Which lines of the data contain the string "True"? Show each of them.

§ Given records
——
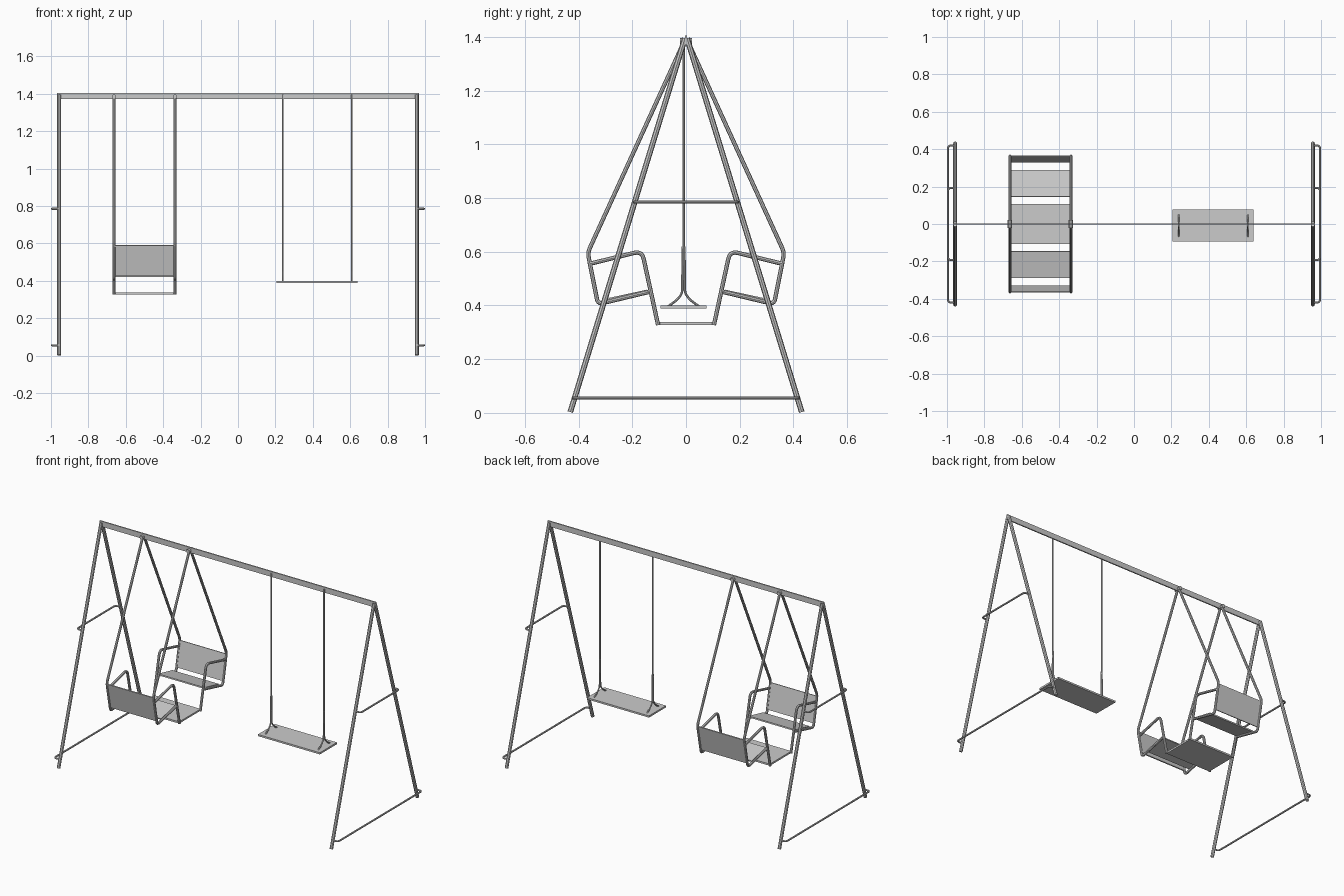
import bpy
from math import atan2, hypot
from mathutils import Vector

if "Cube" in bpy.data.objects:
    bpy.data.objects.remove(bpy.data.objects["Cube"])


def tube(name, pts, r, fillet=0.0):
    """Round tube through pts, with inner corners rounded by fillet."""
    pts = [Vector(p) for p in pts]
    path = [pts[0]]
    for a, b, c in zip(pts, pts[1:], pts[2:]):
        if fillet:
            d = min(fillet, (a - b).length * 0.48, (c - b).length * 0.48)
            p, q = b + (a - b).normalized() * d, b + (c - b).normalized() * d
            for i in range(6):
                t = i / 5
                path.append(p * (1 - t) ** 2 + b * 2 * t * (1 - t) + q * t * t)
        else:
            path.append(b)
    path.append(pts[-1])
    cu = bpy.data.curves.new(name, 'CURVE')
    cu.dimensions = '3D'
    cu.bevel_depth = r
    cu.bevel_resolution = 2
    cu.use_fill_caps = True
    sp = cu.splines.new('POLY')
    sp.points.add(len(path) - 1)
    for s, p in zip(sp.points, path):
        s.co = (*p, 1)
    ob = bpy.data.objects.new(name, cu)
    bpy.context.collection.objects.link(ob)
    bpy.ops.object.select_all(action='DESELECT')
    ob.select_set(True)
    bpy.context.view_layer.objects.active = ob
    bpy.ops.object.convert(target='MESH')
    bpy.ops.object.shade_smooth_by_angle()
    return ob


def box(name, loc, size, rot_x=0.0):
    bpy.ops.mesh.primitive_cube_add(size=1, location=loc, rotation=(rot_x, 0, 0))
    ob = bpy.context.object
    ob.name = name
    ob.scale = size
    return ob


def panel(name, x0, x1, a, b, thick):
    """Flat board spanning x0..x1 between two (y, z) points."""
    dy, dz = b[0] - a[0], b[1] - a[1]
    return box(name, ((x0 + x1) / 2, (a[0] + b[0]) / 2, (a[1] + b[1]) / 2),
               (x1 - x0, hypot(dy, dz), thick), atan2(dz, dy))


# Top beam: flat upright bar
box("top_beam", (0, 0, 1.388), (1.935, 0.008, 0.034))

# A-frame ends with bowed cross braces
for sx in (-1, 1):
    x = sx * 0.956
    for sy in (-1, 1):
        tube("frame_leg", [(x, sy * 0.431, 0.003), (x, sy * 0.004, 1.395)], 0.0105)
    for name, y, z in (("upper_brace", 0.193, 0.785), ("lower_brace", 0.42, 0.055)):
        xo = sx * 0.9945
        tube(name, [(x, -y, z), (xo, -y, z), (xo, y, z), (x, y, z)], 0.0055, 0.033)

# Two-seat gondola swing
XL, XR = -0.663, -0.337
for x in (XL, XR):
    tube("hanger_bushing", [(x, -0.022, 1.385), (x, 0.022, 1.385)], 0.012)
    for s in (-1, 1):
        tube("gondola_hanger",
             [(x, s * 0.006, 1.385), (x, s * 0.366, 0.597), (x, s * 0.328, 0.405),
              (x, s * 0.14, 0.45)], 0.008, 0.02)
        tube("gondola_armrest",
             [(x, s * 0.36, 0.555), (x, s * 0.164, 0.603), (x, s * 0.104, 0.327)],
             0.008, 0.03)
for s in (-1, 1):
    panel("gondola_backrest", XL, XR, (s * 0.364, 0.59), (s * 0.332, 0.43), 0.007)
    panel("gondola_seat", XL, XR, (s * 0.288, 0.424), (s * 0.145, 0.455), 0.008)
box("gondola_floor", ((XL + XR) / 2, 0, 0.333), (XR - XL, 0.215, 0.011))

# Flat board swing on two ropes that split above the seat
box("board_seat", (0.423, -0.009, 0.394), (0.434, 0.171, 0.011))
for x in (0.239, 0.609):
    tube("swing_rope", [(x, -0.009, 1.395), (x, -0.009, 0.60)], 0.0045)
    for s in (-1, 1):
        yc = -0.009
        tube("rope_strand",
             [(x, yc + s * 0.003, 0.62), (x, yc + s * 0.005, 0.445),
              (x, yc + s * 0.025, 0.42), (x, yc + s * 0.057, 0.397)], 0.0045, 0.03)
——
§ Answer space
    cu.use_fill_caps = True
    ob.select_set(True)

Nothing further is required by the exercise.